A Model for Reforming the Global Economy

This article comes from Dr. Elijah Morgan in his book "The Economic Pendulum." 


It is time—indeed, it is past time—for us to rediscover the importance of the household as the central element for the health and success of both the economy and the church and to restore it to its rightful and indispensable place. The evidence of history leaves little doubt as to the critical importance of small businesses to the health and vitality of a nation’s economy, at least in countries where the economy is essentially decentralized and free-market forces are allowed to operate with minimal governmental restriction and regulation.

In the United States, for example, over 25 million small businesses employ over half of the private workforce in the nation, create 70% or more of all new jobs, 40% of new high-tech jobs, and account for over half of private gross domestic product annually. Over 50% of all new technologies and innovations come from small businesses. Not only do small businesses create the vast majority of new jobs, but they are also the gateway through which most people begin their working careers. Small businesses are the primary providers of opportunities for women and minorities to achieve financial success and independence. In the United States today, over half of all adults either are self-employed or work for businesses with fewer than 500 employees.

A healthy economy depends on the presence of healthy, vital small businesses. When small businesses suffer, the economy suffers.

According to the US Small Business Administration (SBA), a small business is one that is independently owned and operated, exerts little influence in its industry, and employs fewer than 500 people. Large businesses, while presenting a significant competitive challenge to small businesses, especially those in the same or similar industry, are at the same time dependent on small businesses for a number of things. For one example, small businesses supply components needed by large companies, such as the manufacture of automobile parts used by the “Big 3”automakers: Ford, Chrysler, and GM. Many large companies choose to outsource certain business or administrative functions to small businesses, such as billing, advertising and marketing, payroll and accounting, bookkeeping, administration of health care benefits, etc. While a small business may exert little influence in its industry compared to large businesses in the same industry, at least in individual economic and monetary terms, its social, cultural, and even moral impact in its community and business sphere of influence can be very great indeed.

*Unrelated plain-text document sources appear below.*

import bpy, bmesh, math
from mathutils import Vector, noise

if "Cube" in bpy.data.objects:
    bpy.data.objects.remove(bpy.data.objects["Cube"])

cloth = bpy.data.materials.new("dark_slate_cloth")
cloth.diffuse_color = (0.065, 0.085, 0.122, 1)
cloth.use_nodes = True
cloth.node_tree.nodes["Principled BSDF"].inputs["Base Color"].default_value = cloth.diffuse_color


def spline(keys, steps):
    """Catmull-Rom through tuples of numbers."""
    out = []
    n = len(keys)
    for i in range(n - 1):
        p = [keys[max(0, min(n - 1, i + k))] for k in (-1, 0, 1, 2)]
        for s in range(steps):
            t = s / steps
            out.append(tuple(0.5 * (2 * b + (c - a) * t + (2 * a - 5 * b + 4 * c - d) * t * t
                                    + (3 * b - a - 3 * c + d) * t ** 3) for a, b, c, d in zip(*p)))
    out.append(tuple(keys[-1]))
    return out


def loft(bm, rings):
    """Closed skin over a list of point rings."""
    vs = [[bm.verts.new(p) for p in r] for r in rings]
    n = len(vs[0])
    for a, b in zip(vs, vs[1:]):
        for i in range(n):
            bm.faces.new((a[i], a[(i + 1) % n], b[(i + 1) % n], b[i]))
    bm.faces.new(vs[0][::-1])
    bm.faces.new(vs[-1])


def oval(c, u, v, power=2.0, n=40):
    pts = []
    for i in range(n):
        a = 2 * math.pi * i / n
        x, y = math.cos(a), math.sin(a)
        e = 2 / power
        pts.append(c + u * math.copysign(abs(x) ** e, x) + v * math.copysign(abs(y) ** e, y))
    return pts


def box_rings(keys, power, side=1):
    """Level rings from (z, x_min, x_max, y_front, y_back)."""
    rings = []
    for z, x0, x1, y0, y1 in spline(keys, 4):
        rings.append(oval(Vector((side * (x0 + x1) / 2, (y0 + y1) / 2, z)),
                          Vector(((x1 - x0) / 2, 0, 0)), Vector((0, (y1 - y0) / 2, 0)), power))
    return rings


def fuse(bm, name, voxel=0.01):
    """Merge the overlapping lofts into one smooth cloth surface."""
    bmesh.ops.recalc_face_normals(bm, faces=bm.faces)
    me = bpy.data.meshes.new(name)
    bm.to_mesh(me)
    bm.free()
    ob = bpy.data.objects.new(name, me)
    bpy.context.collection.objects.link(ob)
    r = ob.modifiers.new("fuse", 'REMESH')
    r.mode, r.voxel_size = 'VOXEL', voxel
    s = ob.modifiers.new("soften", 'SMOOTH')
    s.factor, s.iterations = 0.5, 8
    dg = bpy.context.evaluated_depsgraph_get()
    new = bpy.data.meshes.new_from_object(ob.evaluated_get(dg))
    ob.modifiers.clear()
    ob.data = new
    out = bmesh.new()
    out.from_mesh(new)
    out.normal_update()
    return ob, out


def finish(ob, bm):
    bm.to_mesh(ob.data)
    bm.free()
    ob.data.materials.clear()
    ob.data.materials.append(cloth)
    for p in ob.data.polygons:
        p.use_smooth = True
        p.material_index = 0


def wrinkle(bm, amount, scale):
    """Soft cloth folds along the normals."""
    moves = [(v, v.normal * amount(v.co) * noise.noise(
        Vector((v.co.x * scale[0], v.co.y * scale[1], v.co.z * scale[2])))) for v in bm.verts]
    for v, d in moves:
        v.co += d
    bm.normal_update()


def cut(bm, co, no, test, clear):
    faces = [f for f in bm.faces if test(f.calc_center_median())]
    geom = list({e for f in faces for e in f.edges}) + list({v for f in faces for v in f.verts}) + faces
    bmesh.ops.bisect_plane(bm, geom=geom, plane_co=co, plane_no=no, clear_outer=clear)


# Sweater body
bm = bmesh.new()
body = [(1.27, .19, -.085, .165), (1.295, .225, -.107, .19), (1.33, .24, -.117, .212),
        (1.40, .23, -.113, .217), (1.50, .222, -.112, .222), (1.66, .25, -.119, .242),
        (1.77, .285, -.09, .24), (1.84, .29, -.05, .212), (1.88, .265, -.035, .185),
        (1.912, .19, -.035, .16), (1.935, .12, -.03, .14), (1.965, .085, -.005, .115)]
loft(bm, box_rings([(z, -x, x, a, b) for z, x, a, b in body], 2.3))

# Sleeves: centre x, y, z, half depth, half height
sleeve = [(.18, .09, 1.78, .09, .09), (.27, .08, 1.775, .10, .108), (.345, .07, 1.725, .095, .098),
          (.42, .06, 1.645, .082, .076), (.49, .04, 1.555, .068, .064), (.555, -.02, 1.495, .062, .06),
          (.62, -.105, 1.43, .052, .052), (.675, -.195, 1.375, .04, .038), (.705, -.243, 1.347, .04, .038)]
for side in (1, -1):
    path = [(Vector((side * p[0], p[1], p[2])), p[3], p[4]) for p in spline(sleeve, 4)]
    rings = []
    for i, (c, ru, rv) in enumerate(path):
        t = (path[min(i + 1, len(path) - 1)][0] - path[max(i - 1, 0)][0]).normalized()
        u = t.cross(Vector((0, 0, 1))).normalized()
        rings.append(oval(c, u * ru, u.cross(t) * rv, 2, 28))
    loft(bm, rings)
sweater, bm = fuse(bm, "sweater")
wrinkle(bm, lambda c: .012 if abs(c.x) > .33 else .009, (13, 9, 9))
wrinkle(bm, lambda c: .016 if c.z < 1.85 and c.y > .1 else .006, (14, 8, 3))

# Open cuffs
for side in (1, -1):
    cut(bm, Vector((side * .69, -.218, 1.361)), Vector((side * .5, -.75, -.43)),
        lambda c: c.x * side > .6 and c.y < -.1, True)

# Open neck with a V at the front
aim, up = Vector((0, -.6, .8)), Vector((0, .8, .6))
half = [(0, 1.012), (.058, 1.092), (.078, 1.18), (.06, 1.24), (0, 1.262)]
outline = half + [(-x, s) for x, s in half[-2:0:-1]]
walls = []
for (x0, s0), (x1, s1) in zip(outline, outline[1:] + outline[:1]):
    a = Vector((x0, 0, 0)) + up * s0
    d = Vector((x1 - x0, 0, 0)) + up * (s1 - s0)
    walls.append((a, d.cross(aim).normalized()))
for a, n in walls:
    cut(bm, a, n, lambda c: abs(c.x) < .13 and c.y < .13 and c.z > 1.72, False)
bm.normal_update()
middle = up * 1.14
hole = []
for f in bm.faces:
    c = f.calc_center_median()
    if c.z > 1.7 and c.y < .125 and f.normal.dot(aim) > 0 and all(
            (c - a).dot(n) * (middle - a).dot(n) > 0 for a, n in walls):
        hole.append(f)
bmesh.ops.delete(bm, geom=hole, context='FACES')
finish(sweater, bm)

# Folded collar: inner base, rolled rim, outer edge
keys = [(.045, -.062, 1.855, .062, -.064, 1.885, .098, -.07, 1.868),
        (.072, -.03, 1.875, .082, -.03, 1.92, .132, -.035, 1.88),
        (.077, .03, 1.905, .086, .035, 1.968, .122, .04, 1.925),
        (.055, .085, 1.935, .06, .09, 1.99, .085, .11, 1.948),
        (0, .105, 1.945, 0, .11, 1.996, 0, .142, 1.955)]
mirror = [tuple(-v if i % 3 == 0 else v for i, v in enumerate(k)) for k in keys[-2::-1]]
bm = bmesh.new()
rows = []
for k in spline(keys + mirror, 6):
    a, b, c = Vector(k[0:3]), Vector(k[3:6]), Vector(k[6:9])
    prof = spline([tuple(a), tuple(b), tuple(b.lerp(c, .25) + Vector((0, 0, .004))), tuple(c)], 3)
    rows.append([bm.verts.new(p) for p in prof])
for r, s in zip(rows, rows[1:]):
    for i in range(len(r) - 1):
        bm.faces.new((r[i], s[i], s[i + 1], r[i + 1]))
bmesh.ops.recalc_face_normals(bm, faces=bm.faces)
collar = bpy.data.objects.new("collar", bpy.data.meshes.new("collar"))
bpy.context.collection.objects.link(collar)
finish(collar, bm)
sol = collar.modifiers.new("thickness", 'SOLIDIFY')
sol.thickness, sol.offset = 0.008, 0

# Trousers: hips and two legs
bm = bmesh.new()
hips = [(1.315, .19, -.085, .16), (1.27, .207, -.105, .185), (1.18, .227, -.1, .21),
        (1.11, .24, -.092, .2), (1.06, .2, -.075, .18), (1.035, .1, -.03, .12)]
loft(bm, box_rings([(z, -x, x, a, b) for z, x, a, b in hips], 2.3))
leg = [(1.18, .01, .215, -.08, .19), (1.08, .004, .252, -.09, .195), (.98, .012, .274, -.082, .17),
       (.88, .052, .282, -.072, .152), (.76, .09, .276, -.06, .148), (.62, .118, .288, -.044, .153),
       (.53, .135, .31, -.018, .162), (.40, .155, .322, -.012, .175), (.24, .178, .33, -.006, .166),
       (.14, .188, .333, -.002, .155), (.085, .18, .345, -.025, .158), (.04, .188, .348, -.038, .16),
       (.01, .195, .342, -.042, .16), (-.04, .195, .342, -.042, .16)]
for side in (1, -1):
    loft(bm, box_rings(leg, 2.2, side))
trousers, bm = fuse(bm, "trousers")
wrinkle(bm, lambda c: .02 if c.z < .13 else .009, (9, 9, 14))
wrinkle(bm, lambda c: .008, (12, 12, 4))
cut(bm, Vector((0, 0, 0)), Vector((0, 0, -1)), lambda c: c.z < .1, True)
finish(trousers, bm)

One reason for this is that most small businesses are also family-owned businesses that operate according to the same principles and values of the families that own them. Many of these enterprises have been in business for decades, their success and longevity due to the effective transmission and perpetuation of these family values from one generation to the next. The positive impact of family values on small businesses and their communities is so marked that studies have been undertaken to identify these values, measure the extent of their influence, and explain the reasons for their effectiveness. One such study, conducted as a research project through the IESE Business School of the University of Navarra, examined the longevity of Spanish family-owned businesses. Their research identified 14 key values that drove the success and longevity of these firms—and which undoubtedly also reflect the values of family-owned businesses anywhere in the world: respect, quality, excellence, entrepreneurship, humility, hard work, reputation, stewardship, social responsibility, accountability, prudence, loyalty, honesty, and profitability. In fact, these findings were compared with findings from earlier studies that looked at family-owned businesses in France, Italy, and Finland, to provide a true cross-cultural analysis. One reason this was done was to prevent cultural bias from skewing the results. Identified values from all of these studies were compared, and although the lists naturally varied somewhat in the specific values cited, allowing for different terms that define similar concepts and other terms that bear close relationship with each other, the lists were remarkably similar.

The three values that emerged as most important for the longevity of these family-owned businesses were quality, honesty, and hard work.


These values, which are recognized factors in the long term success and viability of small family-owned businesses (households), are the same values one would expect to find in ancient Israel under the full operation of the sabbatical, Jubilee, and other domestic provisions codified in the Mosaic Law: a nation of entrepreneurs (self-employed) working their own land or business (private property), prospering through honesty, excellence, quality, and hard work, always laying the foundation for the success of the next generation through accountability (to God and each other), social responsibility (care for the poor) and good stewardship (before God) of their land or other resources.

Could it be that one reason the economies of the West lost their way is because the Church of Jesus Christ lost its way? Is our current abandonment of economic focus on the “households”of small family owned businesses in favor of centralized government control a reflection of the church’s abandonment of its original identity as a family household of faith in favor of the hierarchical institutionalization that came into its own at the time of Constantine? The best hope for reforming the global economic system to focus on households and on social and economic justice for all is for the church to recapture and re-embrace the family/ household mindset and structure it had at the beginning; a mindset where believers saw themselves—and lived accordingly—as a community of faith and the family of God.